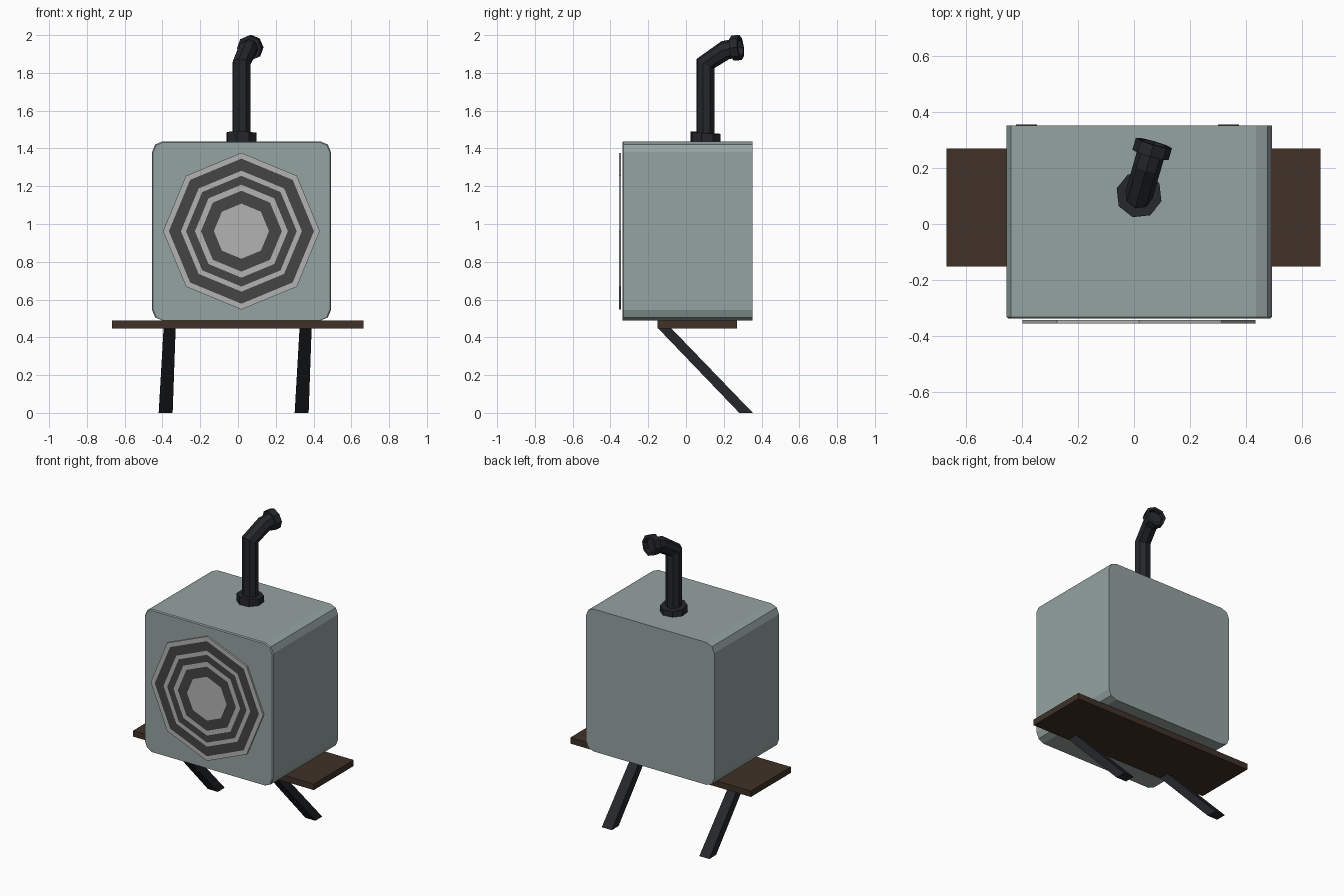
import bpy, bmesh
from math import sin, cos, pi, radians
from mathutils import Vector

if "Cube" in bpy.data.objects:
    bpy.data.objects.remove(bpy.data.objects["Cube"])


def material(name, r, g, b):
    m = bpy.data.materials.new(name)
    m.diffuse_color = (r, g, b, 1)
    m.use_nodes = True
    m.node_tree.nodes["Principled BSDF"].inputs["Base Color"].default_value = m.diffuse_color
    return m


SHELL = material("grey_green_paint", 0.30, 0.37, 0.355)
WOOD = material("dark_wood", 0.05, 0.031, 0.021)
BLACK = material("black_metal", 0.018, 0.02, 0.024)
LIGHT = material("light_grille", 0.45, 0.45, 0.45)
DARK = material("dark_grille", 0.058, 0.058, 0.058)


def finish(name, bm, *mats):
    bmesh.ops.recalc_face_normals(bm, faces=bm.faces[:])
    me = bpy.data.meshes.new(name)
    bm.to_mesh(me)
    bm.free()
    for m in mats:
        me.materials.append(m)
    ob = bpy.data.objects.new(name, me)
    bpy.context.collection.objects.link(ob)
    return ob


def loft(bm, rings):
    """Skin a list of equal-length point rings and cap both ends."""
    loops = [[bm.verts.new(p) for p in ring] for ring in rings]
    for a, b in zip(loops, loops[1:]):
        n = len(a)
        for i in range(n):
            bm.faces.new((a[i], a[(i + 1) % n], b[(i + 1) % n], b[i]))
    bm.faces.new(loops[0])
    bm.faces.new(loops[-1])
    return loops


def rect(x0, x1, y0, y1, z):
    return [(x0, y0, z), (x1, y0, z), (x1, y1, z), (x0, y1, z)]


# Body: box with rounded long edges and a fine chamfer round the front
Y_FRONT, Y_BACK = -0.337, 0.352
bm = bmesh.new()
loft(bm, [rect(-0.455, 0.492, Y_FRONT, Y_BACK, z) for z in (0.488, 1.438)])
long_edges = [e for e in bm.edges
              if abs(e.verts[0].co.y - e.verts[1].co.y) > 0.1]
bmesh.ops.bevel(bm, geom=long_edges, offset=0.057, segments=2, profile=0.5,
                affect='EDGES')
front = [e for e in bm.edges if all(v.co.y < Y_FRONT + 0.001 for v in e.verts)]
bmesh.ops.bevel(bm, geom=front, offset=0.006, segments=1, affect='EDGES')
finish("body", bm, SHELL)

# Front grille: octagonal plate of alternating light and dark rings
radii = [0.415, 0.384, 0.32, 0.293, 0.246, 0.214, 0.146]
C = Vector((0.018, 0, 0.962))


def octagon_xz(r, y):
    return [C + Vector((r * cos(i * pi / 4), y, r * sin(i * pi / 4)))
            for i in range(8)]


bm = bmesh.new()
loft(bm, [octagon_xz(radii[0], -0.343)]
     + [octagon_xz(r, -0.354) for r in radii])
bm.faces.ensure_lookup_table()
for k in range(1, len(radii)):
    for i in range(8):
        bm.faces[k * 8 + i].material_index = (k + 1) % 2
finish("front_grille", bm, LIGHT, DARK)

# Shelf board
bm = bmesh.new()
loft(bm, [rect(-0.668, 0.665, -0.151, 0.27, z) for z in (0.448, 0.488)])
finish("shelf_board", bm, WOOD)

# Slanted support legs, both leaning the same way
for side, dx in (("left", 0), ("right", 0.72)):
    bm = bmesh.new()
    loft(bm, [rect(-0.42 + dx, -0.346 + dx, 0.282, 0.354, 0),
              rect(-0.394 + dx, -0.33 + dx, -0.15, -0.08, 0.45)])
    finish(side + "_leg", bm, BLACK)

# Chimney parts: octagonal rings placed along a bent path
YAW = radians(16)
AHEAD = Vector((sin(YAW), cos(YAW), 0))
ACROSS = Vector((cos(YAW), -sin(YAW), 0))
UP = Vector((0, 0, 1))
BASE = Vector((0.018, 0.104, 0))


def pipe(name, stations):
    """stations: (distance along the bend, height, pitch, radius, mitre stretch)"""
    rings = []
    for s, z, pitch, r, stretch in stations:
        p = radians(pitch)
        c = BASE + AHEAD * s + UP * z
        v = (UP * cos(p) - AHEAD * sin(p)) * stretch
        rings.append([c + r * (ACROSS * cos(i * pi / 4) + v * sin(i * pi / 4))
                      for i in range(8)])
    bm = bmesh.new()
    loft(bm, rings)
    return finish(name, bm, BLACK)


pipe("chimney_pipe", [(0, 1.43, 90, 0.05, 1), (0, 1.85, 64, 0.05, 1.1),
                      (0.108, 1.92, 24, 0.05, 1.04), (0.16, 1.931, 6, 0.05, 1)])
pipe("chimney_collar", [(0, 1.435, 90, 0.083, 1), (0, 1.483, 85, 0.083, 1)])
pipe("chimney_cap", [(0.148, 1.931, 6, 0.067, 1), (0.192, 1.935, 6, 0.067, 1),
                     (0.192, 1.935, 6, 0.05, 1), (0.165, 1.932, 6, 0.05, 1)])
· · · ·
Task objective:
Please give all of the material again, exactly, without the images.

Response:
import bpy, bmesh
from math import sin, cos, pi, radians
from mathutils import Vector

if "Cube" in bpy.data.objects:
    bpy.data.objects.remove(bpy.data.objects["Cube"])


def material(name, r, g, b):
    m = bpy.data.materials.new(name)
    m.diffuse_color = (r, g, b, 1)
    m.use_nodes = True
    m.node_tree.nodes["Principled BSDF"].inputs["Base Color"].default_value = m.diffuse_color
    return m


SHELL = material("grey_green_paint", 0.30, 0.37, 0.355)
WOOD = material("dark_wood", 0.05, 0.031, 0.021)
BLACK = material("black_metal", 0.018, 0.02, 0.024)
LIGHT = material("light_grille", 0.45, 0.45, 0.45)
DARK = material("dark_grille", 0.058, 0.058, 0.058)


def finish(name, bm, *mats):
    bmesh.ops.recalc_face_normals(bm, faces=bm.faces[:])
    me = bpy.data.meshes.new(name)
    bm.to_mesh(me)
    bm.free()
    for m in mats:
        me.materials.append(m)
    ob = bpy.data.objects.new(name, me)
    bpy.context.collection.objects.link(ob)
    return ob


def loft(bm, rings):
    """Skin a list of equal-length point rings and cap both ends."""
    loops = [[bm.verts.new(p) for p in ring] for ring in rings]
    for a, b in zip(loops, loops[1:]):
        n = len(a)
        for i in range(n):
            bm.faces.new((a[i], a[(i + 1) % n], b[(i + 1) % n], b[i]))
    bm.faces.new(loops[0])
    bm.faces.new(loops[-1])
    return loops


def rect(x0, x1, y0, y1, z):
    return [(x0, y0, z), (x1, y0, z), (x1, y1, z), (x0, y1, z)]


# Body: box with rounded long edges and a fine chamfer round the front
Y_FRONT, Y_BACK = -0.337, 0.352
bm = bmesh.new()
loft(bm, [rect(-0.455, 0.492, Y_FRONT, Y_BACK, z) for z in (0.488, 1.438)])
long_edges = [e for e in bm.edges
              if abs(e.verts[0].co.y - e.verts[1].co.y) > 0.1]
bmesh.ops.bevel(bm, geom=long_edges, offset=0.057, segments=2, profile=0.5,
                affect='EDGES')
front = [e for e in bm.edges if all(v.co.y < Y_FRONT + 0.001 for v in e.verts)]
bmesh.ops.bevel(bm, geom=front, offset=0.006, segments=1, affect='EDGES')
finish("body", bm, SHELL)

# Front grille: octagonal plate of alternating light and dark rings
radii = [0.415, 0.384, 0.32, 0.293, 0.246, 0.214, 0.146]
C = Vector((0.018, 0, 0.962))


def octagon_xz(r, y):
    return [C + Vector((r * cos(i * pi / 4), y, r * sin(i * pi / 4)))
            for i in range(8)]


bm = bmesh.new()
loft(bm, [octagon_xz(radii[0], -0.343)]
     + [octagon_xz(r, -0.354) for r in radii])
bm.faces.ensure_lookup_table()
for k in range(1, len(radii)):
    for i in range(8):
        bm.faces[k * 8 + i].material_index = (k + 1) % 2
finish("front_grille", bm, LIGHT, DARK)

# Shelf board
bm = bmesh.new()
loft(bm, [rect(-0.668, 0.665, -0.151, 0.27, z) for z in (0.448, 0.488)])
finish("shelf_board", bm, WOOD)

# Slanted support legs, both leaning the same way
for side, dx in (("left", 0), ("right", 0.72)):
    bm = bmesh.new()
    loft(bm, [rect(-0.42 + dx, -0.346 + dx, 0.282, 0.354, 0),
              rect(-0.394 + dx, -0.33 + dx, -0.15, -0.08, 0.45)])
    finish(side + "_leg", bm, BLACK)

# Chimney parts: octagonal rings placed along a bent path
YAW = radians(16)
AHEAD = Vector((sin(YAW), cos(YAW), 0))
ACROSS = Vector((cos(YAW), -sin(YAW), 0))
UP = Vector((0, 0, 1))
BASE = Vector((0.018, 0.104, 0))


def pipe(name, stations):
    """stations: (distance along the bend, height, pitch, radius, mitre stretch)"""
    rings = []
    for s, z, pitch, r, stretch in stations:
        p = radians(pitch)
        c = BASE + AHEAD * s + UP * z
        v = (UP * cos(p) - AHEAD * sin(p)) * stretch
        rings.append([c + r * (ACROSS * cos(i * pi / 4) + v * sin(i * pi / 4))
                      for i in range(8)])
    bm = bmesh.new()
    loft(bm, rings)
    return finish(name, bm, BLACK)


pipe("chimney_pipe", [(0, 1.43, 90, 0.05, 1), (0, 1.85, 64, 0.05, 1.1),
                      (0.108, 1.92, 24, 0.05, 1.04), (0.16, 1.931, 6, 0.05, 1)])
pipe("chimney_collar", [(0, 1.435, 90, 0.083, 1), (0, 1.483, 85, 0.083, 1)])
pipe("chimney_cap", [(0.148, 1.931, 6, 0.067, 1), (0.192, 1.935, 6, 0.067, 1),
                     (0.192, 1.935, 6, 0.05, 1), (0.165, 1.932, 6, 0.05, 1)])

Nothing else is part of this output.